Are there tipped employees on your staff? The Trump Administration’s regulatory agenda (published just last month) included an update you’ll want to be aware of.

One of the items mentioned in the agenda affects tip regulations under the Fair Labor Standards Act (FLSA). The rule under consideration would reverse the current regulations from during the Obama Administration.

Here’s a quick refresher.

According to the Wage and Hour Division of the DOL, a tipped employee is someone who customarily and regularly receives more than $30 a month in tips.


The tip-credit provision of the FLSA gives employers who have tipped employees the option of paying a reduced hourly wage of $2.13 as long as the employees receive enough in tips to bring their hourly rate to the federal minimum ($7.25/hour). Employers have to pay the difference if the tips come up short. If there’s more than enough, the employee gets the excess tips.

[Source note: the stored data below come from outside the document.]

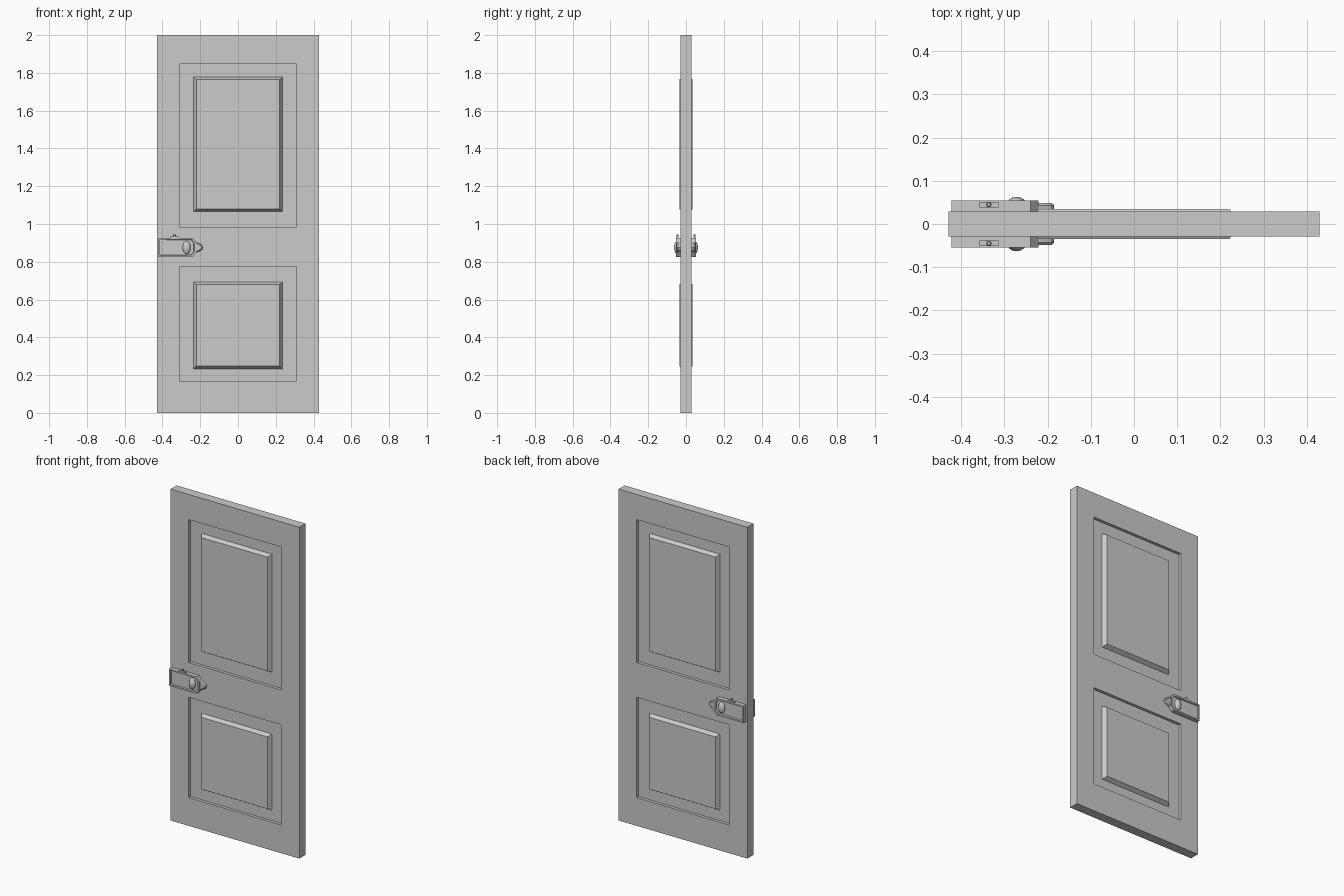
import bpy, bmesh, math
from mathutils import Matrix, Vector

if "Cube" in bpy.data.objects:
    bpy.data.objects.remove(bpy.data.objects["Cube"])


def finish(bm, name, smooth=True):
    """Turn a front-side bmesh into an object mirrored to the back."""
    bmesh.ops.recalc_face_normals(bm, faces=bm.faces)
    me = bpy.data.meshes.new(name)
    bm.to_mesh(me)
    bm.free()
    ob = bpy.data.objects.new(name, me)
    bpy.context.collection.objects.link(ob)
    m = ob.modifiers.new("front_back", 'MIRROR')
    m.use_axis = (False, True, False)
    bpy.context.view_layer.objects.active = ob
    ob.select_set(True)
    if smooth:
        bpy.ops.object.shade_smooth_by_angle(angle=math.radians(30))
    ob.select_set(False)
    return ob


def prism(bm, pts, y0, y1):
    """Extrude an x-z outline from y0 to y1; returns the face at y1."""
    a = [bm.verts.new((x, y0, z)) for x, z in pts]
    b = [bm.verts.new((x, y1, z)) for x, z in pts]
    n = len(pts)
    for i in range(n):
        j = (i + 1) % n
        bm.faces.new((a[i], a[j], b[j], b[i]))
    bm.faces.new(a)
    return bm.faces.new(b)


# Door slab: stiles and rails around two recesses holding raised panels
S = 0.029
FLOOR, RAISED = 0.011, 0.035
xs = [-0.43, -0.31, 0.31, 0.43]
zs = [0, 0.17, 0.775, 0.985, 1.848, 2.0]
panels = {1: (0.233, 0.693), 3: (1.065, 1.778)}
bm = bmesh.new()
g = [[bm.verts.new((x, -S, z)) for z in zs] for x in xs]
for i in range(3):
    for k in range(5):
        ring = [g[i][k], g[i + 1][k], g[i + 1][k + 1], g[i][k + 1]]
        if i == 1 and k in panels:
            z0, z1 = panels[k]
            steps = [(0.31, zs[k], zs[k + 1], FLOOR), (0.236, z0, z1, FLOOR),
                     (0.221, z0 + 0.014, z1 - 0.012, RAISED)]
            for w, a, b, y in steps:
                new = [bm.verts.new((x, -y, z)) for x, z in
                       ((-w, a), (w, a), (w, b), (-w, b))]
                for n in range(4):
                    m = (n + 1) % 4
                    bm.faces.new((ring[n], ring[m], new[m], new[n]))
                ring = new
        bm.faces.new(ring)
# outer edges back to the middle plane
rim = [e for e in bm.edges if e.is_boundary]
ext = bmesh.ops.extrude_edge_only(bm, edges=rim)["geom"]
for v in ext:
    if isinstance(v, bmesh.types.BMVert):
        v.co.y = 0
bmesh.ops.recalc_face_normals(bm, faces=bm.faces)
if next(f for f in bm.faces if abs(f.normal.y) > 0.9).normal.y > 0:
    bmesh.ops.reverse_faces(bm, faces=bm.faces)
finish(bm, "door_slab", smooth=False)

# Lock plate with a raised rim and clipped inner corners
bm = bmesh.new()
outline = [(-0.422, 0.825), (-0.24, 0.825), (-0.221, 0.85),
           (-0.221, 0.902), (-0.24, 0.927), (-0.422, 0.927)]
face = prism(bm, outline, -S + 0.002, -0.054)
bmesh.ops.recalc_face_normals(bm, faces=bm.faces)
bmesh.ops.inset_region(bm, faces=[face], thickness=0.011)
bmesh.ops.inset_region(bm, faces=[face], thickness=0.003)
for v in face.verts:
    v.co.y += 0.008
finish(bm, "lock_plate")

# Oval thumb knob on the plate
bm = bmesh.new()
bmesh.ops.create_uvsphere(bm, u_segments=20, v_segments=12, radius=1,
                          matrix=Matrix.Translation((-0.272, -0.047, 0.875))
                          @ Matrix.Diagonal((0.021, 0.016, 0.034, 1)))
finish(bm, "thumb_knob")

# Rounded latch nose at the inner end of the plate
bm = bmesh.new()
pts = [(-0.225, 0.848), (-0.206, 0.855), (-0.192, 0.863), (-0.185, 0.876),
       (-0.192, 0.889), (-0.206, 0.897), (-0.225, 0.904)]
face = prism(bm, pts, -S + 0.002, -0.043)
bmesh.ops.recalc_face_normals(bm, faces=bm.faces)
bmesh.ops.inset_region(bm, faces=[face], thickness=0.006)
for v in face.verts:
    v.co.y = -0.049
finish(bm, "latch_nose")

# Small button on top of the plate
bm = bmesh.new()
bmesh.ops.create_cube(bm, size=1, matrix=Matrix.Translation((-0.336, -0.045, 0.928))
                      @ Matrix.Diagonal((0.044, 0.013, 0.010, 1)))
bmesh.ops.create_cone(bm, cap_ends=True, segments=12, radius1=0.006, radius2=0.004,
                      depth=0.014, matrix=Matrix.Translation((-0.336, -0.045, 0.938)))
finish(bm, "plate_button")
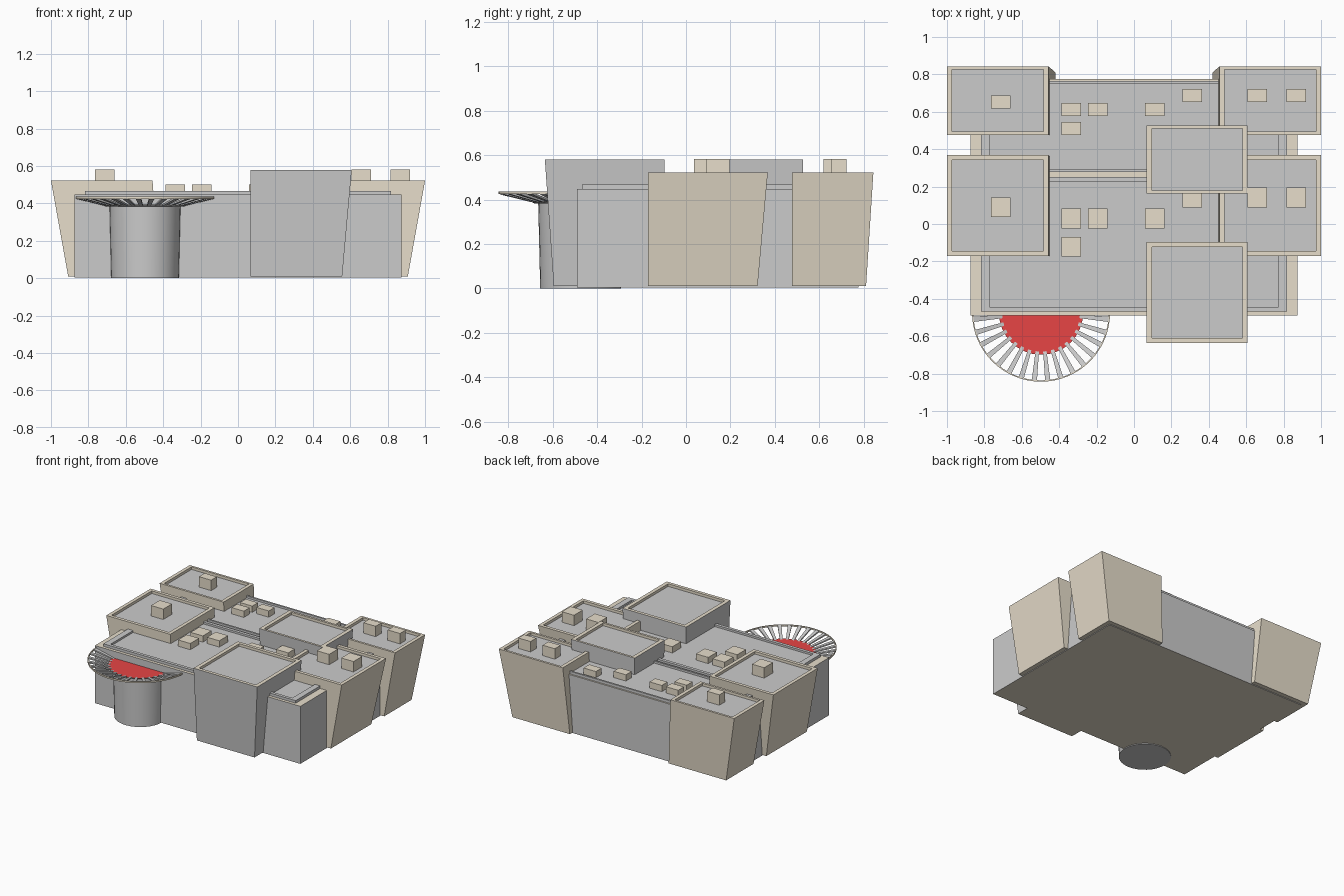
import bpy, bmesh, math

if "Cube" in bpy.data.objects:
    bpy.data.objects.remove(bpy.data.objects["Cube"])


def material(name, color):
    m = bpy.data.materials.new(name)
    m.diffuse_color = (*color, 1)
    m.use_nodes = True
    m.node_tree.nodes["Principled BSDF"].inputs["Base Color"].default_value = m.diffuse_color
    return m


GREY = material("grey", (0.8, 0.8, 0.8))
TAN = material("tan", (0.8, 0.73, 0.6))
RED = material("red", (0.8, 0.06, 0.06))


def finish(name, bm, mats):
    bmesh.ops.recalc_face_normals(bm, faces=bm.faces[:])
    me = bpy.data.meshes.new(name)
    bm.to_mesh(me)
    bm.free()
    for m in mats:
        me.materials.append(m)
    ob = bpy.data.objects.new(name, me)
    bpy.context.collection.objects.link(ob)
    return ob


def block(name, low, z0, high, z1, wall, trim, floor, rim=None, depth=0.02):
    """Tapered box; rects are (x0, x1, y0, y1). A rim (rx, ry) sinks the roof."""
    bm = bmesh.new()

    def ring(r, z):
        x0, x1, y0, y1 = r
        return [bm.verts.new((x, y, z)) for x, y in ((x0, y0), (x1, y0), (x1, y1), (x0, y1))]

    def bridge(a, b, mat):
        for i in range(4):
            j = (i + 1) % 4
            bm.faces.new((a[i], a[j], b[j], b[i])).material_index = mat

    a, b = ring(low, z0), ring(high, z1)
    bm.faces.new(a[::-1]).material_index = 1
    bridge(a, b, 0)
    if rim:
        inner = (high[0] + rim[0], high[1] - rim[0], high[2] + rim[1], high[3] - rim[1])
        c, d = ring(inner, z1), ring(inner, z1 - depth)
        bridge(b, c, 1)
        bridge(c, d, 1)
        b = d
    bm.faces.new(b).material_index = 2
    return finish(name, bm, (wall, trim, floor))


def lathe(name, profile, centre, mats, closed=False, top=0, n=32):
    """Revolve (r, z) points; open profiles get flat caps."""
    bm = bmesh.new()
    rings = [[bm.verts.new((centre[0] + r * math.cos(t), centre[1] + r * math.sin(t), z))
              for t in (2 * math.pi * i / n for i in range(n))] for r, z in profile]
    pairs = list(zip(rings, rings[1:])) + ([(rings[-1], rings[0])] if closed else [])
    for a, b in pairs:
        for i in range(n):
            j = (i + 1) % n
            bm.faces.new((a[i], a[j], b[j], b[i]))
    if not closed:
        bm.faces.new(rings[0][::-1])
        bm.faces.new(rings[-1]).material_index = top
    ob = finish(name, bm, mats)
    bpy.context.view_layer.objects.active = ob
    ob.select_set(True)
    bpy.ops.object.shade_smooth_by_angle(angle=math.radians(30))
    ob.select_set(False)
    return ob


# Main building and its two raised roofs
body = (-0.873, 0.873, -0.49, 0.775)
block("main_body", body, 0.005, body, 0.447, GREY, TAN, TAN)
for name, y0, y1, ry in (("front_roof", -0.467, 0.25, 0.024), ("back_roof", 0.277, 0.764, 0.014)):
    r = (-0.817, 0.817, y0, y1)
    block(name, r, 0.44, r, 0.467, GREY, GREY, GREY, (0.045, ry), 0.015)

# Corner towers, leaning outwards and backwards
for side, s in (("left", -1), ("right", 1)):
    for row, y0, y1, yb, ry in (("front", -0.17, 0.368, 0.322, 0.025), ("back", 0.477, 0.843, 0.81, 0.017)):
        low = sorted((s * 0.42, s * 0.908)) + [y0, yb]
        high = sorted((s * 0.457, s * 1.0)) + [y0, y1]
        block(f"{side}_{row}_tower", low, 0.01, high, 0.522, TAN, TAN, GREY, (0.027, ry))

# Taller grey blocks, leaning forwards and to the right
for row, y0, yb, y1, ry in (("front", -0.635, -0.595, -0.097, 0.025), ("back", 0.163, 0.193, 0.527, 0.017)):
    block(f"{row}_tall_block", (0.067, 0.557, yb, y1), 0.01, (0.067, 0.608, y0, y1), 0.58,
          GREY, TAN, GREY, (0.029, ry))

# Rooftop units: (x, back row y, front row y, base z, top z)
units = [(-0.713, 0.653, 0.09, 0.5, 0.582),
         (0.66, 0.688, 0.142, 0.5, 0.582), (0.867, 0.688, 0.142, 0.5, 0.582),
         (-0.335, 0.612, 0.03, 0.45, 0.5), (-0.195, 0.612, 0.03, 0.45, 0.5),
         (-0.335, 0.51, -0.122, 0.45, 0.5), (0.11, 0.612, 0.03, 0.45, 0.5),
         (0.312, 0.688, 0.142, 0.45, 0.5)]
for i, (x, yb, yf, z0, z1) in enumerate(units):
    for row, y, h in (("back", yb, 0.035), ("front", yf, 0.053)):
        r = (x - 0.052, x + 0.052, y - h, y + h)
        block(f"{row}_roof_unit_{i + 1}", r, z0, r, z1, TAN, TAN, TAN)

# Round entrance: drum, red disc, radiating ribs and outer hoop
C = (-0.497, -0.474)
lathe("entrance_drum", [(0.182, 0), (0.191, 0.385)], C, (GREY,))
lathe("canopy_disc", [(0.21, 0.383), (0.225, 0.394)], C, (GREY, RED), top=1)
lathe("canopy_hoop", [(0.362, 0.424), (0.369, 0.424), (0.369, 0.436), (0.362, 0.436)], C, (TAN,), closed=True, n=64)
bm = bmesh.new()
N = 32
for k in range(N):
    t = 2 * math.pi * (k + 0.5) / N
    c, s = math.cos(t), math.sin(t)
    sides = []
    for sg in (-1, 1):
        sides.append([bm.verts.new((C[0] + r * c - sg * w * s, C[1] + r * s + sg * w * c, z))
                      for r, w, z in ((0.2, 0.009, 0.383), (0.364, 0.014, 0.423),
                                      (0.364, 0.014, 0.434), (0.2, 0.009, 0.392))])
    a, b = sides
    bm.faces.new(a)
    bm.faces.new(b[::-1])
    for i in range(4):
        j = (i + 1) % 4
        bm.faces.new((a[i], b[i], b[j], a[j]))
finish("canopy_ribs", bm, (GREY,))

Current tip-pooling regulations

In 2011, the Obama Administration established that tips belong to employees and cannot be distributed to other workers or kept by the employer. This, even if the employer doesn’t take a tip credit and pays tipped employees full minimum wage.

The update.

According to the agenda, the DOL “will propose to rescind the current restrictions on tip pooling by employers that pay tipped employees the full minimum wage directly.”

While this announcement does not immediately change the existing law, it’s a good idea to keep your eyes peeled over the coming months. PrimePay will stay on top of the changes as well.

You can view the entire announcement here.


DYK? PrimePay has a host of calculators for you to use at your disposal. You might be interested in our FICA Tip Credit calculator. The Federal Insurance Contributions Act (FICA) says that the tips your employees receive from customers count as taxable income for which you can earn credit. 

Click here to access the calculator. 

Disclaimer: Please note that this is not all inclusive. Our guidance is designed only to give general information on the issues actually covered. It is not intended to be a comprehensive summary of all laws which may be applicable to your situation, treat exhaustively the subjects covered, provide legal advice, or render a legal opinion. Consult your own legal advisor regarding specific application of the information to your own plan.